======== RECORDS PROVIDED

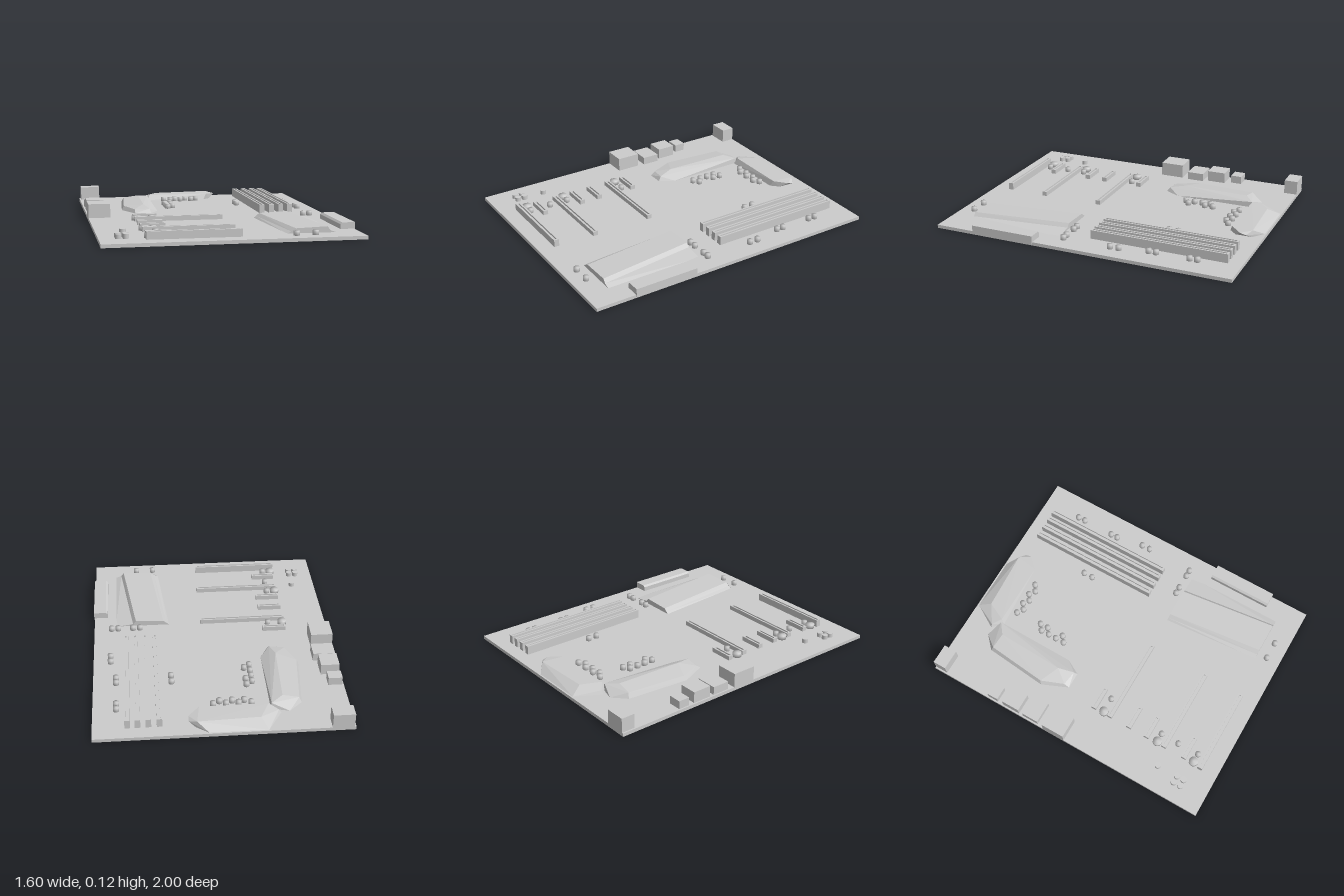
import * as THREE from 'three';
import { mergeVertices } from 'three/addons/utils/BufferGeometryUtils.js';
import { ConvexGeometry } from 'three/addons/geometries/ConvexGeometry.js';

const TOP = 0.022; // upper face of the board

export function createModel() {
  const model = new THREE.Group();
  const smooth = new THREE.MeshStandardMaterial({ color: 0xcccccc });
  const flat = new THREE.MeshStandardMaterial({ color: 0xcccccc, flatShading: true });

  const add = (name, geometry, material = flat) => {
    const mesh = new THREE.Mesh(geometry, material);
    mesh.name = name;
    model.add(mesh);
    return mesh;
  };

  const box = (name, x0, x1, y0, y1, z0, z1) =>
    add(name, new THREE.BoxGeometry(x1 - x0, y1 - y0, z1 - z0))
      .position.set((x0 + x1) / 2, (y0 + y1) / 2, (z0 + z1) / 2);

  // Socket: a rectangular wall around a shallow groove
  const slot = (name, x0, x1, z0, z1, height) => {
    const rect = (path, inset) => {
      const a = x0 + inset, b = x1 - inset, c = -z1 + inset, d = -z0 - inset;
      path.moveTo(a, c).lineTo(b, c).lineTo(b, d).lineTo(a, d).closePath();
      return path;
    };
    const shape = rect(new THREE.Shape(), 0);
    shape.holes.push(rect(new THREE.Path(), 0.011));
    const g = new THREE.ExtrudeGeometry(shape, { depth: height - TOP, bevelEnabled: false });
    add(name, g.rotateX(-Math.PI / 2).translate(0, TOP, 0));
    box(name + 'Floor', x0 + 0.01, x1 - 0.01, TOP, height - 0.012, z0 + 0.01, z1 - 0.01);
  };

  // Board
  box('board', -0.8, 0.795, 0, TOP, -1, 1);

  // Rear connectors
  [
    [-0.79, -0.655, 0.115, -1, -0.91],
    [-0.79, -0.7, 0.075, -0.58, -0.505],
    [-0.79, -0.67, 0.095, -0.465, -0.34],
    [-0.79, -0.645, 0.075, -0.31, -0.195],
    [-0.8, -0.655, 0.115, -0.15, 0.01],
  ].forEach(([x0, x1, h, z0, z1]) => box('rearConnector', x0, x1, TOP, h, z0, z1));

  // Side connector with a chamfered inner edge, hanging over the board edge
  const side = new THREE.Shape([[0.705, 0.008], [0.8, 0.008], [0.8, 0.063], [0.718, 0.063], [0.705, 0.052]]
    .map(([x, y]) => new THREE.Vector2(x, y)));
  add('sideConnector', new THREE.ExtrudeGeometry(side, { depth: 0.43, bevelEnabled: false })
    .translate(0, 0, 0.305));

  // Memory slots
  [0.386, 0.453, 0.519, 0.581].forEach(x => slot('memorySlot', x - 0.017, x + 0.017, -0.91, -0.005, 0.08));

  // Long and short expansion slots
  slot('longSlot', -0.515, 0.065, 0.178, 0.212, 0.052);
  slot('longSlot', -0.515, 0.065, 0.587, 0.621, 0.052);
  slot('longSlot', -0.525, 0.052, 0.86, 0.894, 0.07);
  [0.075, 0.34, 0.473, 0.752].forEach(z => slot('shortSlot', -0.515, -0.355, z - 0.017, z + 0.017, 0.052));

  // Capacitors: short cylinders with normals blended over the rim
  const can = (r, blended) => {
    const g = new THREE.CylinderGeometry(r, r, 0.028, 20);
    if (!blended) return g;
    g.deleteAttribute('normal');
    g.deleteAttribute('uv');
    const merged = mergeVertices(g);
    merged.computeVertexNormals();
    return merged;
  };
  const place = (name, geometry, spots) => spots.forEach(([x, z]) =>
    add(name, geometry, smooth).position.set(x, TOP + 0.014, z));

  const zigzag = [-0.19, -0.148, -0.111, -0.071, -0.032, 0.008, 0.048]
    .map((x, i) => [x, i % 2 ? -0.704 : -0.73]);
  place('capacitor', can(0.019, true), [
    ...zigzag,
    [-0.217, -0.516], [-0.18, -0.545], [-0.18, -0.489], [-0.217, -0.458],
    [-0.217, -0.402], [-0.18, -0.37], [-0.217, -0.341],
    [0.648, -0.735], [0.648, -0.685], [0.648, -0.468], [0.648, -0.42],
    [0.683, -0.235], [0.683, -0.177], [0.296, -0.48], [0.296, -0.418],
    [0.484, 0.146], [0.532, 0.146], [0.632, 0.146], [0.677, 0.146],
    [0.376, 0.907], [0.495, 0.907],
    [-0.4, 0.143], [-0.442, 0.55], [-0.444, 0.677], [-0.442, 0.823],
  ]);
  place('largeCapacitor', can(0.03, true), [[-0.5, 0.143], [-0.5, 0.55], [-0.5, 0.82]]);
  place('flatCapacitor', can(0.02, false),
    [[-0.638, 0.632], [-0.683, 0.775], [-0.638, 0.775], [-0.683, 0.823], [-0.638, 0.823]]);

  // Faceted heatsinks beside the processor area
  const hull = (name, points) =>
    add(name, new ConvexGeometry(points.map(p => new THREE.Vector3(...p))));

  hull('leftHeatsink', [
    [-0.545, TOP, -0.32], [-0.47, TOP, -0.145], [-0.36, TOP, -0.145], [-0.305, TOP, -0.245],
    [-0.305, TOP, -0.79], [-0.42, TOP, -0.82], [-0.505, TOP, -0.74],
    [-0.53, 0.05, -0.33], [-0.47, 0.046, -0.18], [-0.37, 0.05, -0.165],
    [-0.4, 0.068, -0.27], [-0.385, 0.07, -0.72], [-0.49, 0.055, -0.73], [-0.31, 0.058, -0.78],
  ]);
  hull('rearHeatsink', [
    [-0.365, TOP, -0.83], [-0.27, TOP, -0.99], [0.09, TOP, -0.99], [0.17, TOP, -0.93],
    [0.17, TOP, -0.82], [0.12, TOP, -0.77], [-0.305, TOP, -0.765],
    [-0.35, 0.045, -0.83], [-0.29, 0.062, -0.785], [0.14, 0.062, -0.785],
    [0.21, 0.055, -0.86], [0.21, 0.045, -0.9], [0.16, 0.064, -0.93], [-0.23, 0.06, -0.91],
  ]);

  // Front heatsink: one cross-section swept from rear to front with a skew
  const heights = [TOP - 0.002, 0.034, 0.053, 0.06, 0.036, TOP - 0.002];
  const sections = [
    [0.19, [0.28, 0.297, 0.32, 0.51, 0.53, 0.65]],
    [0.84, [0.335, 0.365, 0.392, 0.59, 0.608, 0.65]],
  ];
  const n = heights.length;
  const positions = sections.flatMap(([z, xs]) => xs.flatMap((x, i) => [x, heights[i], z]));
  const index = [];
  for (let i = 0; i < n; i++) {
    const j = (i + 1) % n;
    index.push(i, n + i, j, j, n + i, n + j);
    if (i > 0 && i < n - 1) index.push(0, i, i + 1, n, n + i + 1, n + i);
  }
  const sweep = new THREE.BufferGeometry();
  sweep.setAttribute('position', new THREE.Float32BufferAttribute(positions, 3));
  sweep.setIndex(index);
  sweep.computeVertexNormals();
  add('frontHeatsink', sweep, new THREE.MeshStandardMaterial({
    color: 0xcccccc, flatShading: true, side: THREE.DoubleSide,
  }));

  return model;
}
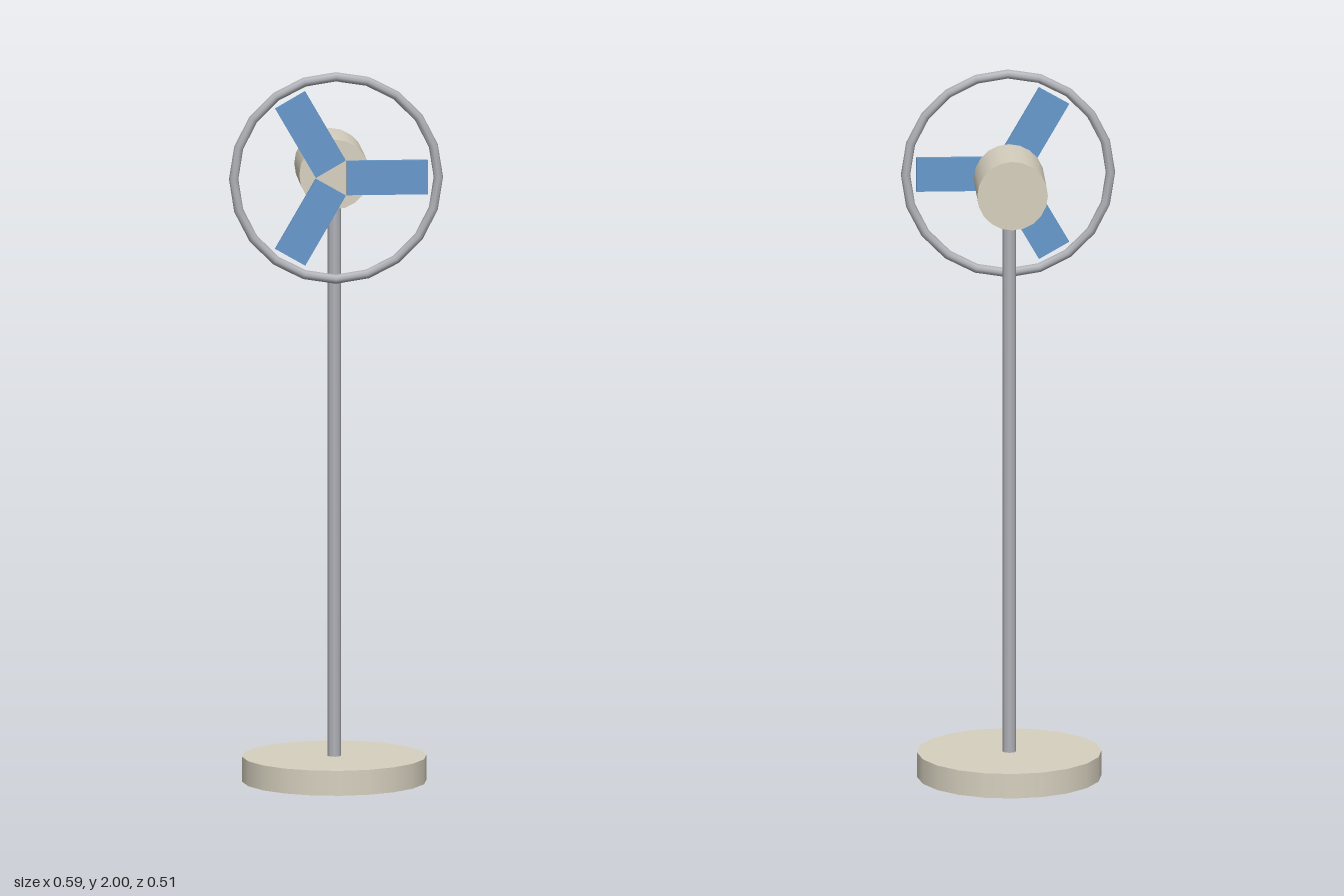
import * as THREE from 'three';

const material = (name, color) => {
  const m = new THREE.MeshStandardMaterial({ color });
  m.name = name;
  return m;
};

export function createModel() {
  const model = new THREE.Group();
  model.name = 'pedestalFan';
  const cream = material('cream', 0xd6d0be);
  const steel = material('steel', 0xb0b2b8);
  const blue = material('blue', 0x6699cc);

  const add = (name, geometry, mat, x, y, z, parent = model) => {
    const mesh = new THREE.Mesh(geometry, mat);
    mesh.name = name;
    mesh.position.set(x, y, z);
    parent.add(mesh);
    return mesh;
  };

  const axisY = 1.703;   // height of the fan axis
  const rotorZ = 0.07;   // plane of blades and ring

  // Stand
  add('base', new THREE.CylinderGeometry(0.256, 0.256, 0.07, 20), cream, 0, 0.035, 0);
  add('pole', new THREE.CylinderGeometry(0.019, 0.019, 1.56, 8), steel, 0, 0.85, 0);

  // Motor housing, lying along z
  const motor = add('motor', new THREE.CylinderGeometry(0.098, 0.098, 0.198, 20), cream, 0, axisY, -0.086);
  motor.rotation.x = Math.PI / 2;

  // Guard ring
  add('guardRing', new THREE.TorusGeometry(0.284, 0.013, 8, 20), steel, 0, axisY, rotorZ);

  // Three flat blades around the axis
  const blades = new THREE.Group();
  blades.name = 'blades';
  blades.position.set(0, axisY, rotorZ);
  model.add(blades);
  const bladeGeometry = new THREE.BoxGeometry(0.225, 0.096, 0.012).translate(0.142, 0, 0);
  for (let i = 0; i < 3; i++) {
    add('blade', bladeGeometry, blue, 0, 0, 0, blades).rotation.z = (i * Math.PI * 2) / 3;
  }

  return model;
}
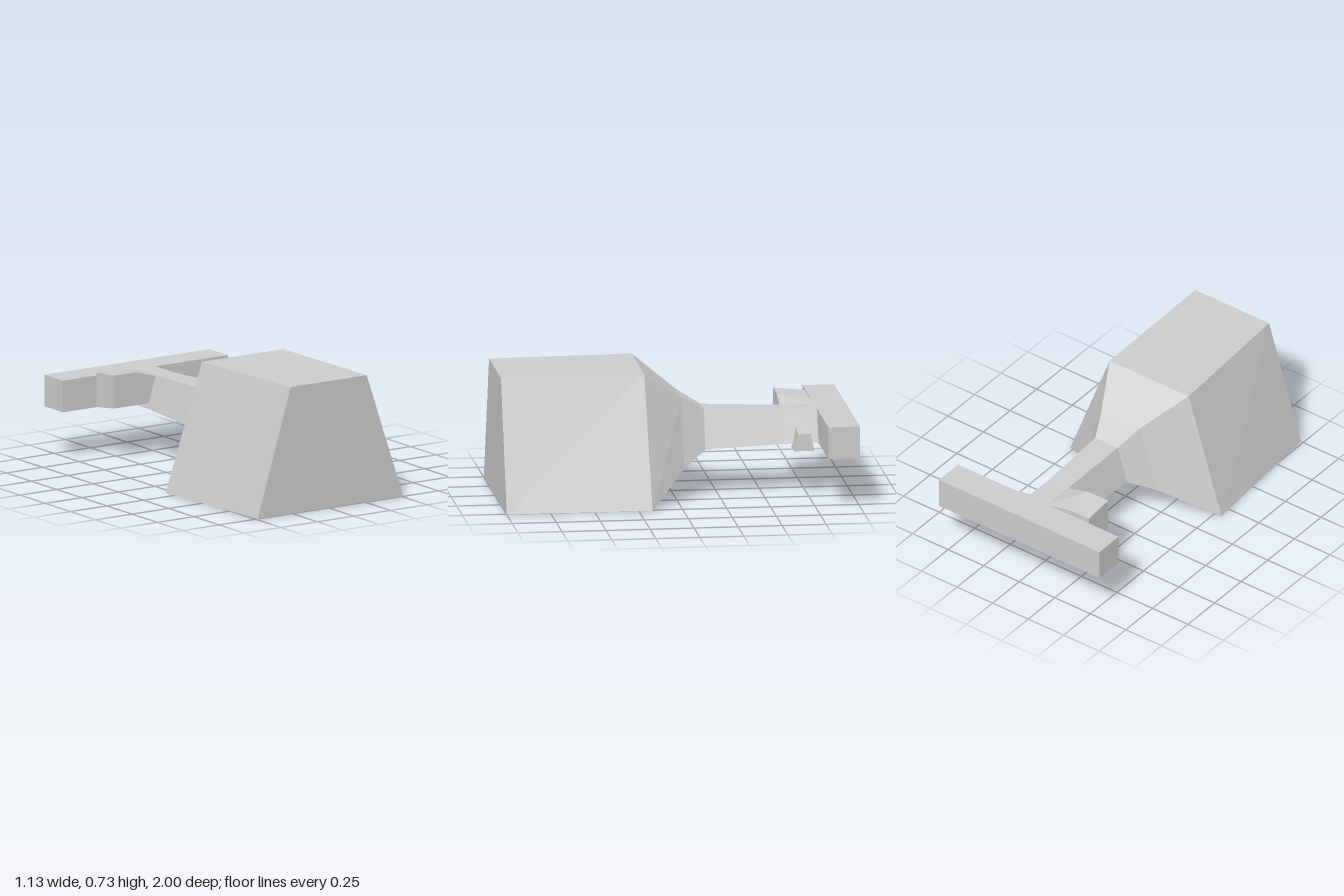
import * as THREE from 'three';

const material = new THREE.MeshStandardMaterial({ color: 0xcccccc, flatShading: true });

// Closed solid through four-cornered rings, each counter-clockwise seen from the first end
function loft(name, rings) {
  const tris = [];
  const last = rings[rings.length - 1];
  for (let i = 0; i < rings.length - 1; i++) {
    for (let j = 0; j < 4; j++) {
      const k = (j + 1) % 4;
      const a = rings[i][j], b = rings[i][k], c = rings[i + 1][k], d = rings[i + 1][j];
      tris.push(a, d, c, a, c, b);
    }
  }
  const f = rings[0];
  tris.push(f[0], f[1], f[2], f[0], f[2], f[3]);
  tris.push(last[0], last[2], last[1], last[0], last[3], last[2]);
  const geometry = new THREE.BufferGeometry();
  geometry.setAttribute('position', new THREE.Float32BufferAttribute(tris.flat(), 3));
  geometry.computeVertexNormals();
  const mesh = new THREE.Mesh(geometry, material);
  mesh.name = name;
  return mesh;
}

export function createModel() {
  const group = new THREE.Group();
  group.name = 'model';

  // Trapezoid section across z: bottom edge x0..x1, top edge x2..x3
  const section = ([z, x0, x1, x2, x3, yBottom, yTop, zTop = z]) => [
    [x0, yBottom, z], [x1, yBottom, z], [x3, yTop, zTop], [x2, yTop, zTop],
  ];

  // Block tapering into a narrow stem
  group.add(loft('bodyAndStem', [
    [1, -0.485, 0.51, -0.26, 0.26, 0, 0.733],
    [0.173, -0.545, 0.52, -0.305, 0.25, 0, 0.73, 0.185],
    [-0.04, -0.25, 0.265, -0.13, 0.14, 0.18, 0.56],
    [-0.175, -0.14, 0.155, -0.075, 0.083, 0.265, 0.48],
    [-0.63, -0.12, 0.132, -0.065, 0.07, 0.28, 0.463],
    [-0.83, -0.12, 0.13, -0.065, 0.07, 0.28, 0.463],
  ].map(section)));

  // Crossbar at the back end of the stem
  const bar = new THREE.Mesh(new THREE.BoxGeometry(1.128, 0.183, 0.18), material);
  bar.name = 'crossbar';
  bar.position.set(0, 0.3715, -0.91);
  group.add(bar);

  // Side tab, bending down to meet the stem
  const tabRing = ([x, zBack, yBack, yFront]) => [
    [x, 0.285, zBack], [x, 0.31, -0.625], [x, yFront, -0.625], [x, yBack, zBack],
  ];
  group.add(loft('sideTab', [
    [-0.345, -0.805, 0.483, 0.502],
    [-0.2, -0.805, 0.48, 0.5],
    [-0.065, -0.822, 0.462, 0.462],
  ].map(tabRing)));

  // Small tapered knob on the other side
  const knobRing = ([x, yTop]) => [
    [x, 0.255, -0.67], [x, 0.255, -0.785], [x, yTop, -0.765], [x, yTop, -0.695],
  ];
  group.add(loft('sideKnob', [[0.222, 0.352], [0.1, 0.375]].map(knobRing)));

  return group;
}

================

→ **ASSIGNMENT**: Please write out only the material above, exactly, from its first line through the line that contains "const rect = (path, inset)", and include no pictures.

→ **EXERCISE RESULT**:
import * as THREE from 'three';
import { mergeVertices } from 'three/addons/utils/BufferGeometryUtils.js';
import { ConvexGeometry } from 'three/addons/geometries/ConvexGeometry.js';

const TOP = 0.022; // upper face of the board

export function createModel() {
  const model = new THREE.Group();
  const smooth = new THREE.MeshStandardMaterial({ color: 0xcccccc });
  const flat = new THREE.MeshStandardMaterial({ color: 0xcccccc, flatShading: true });

  const add = (name, geometry, material = flat) => {
    const mesh = new THREE.Mesh(geometry, material);
    mesh.name = name;
    model.add(mesh);
    return mesh;
  };

  const box = (name, x0, x1, y0, y1, z0, z1) =>
    add(name, new THREE.BoxGeometry(x1 - x0, y1 - y0, z1 - z0))
      .position.set((x0 + x1) / 2, (y0 + y1) / 2, (z0 + z1) / 2);

  // Socket: a rectangular wall around a shallow groove
  const slot = (name, x0, x1, z0, z1, height) => {
    const rect = (path, inset) => {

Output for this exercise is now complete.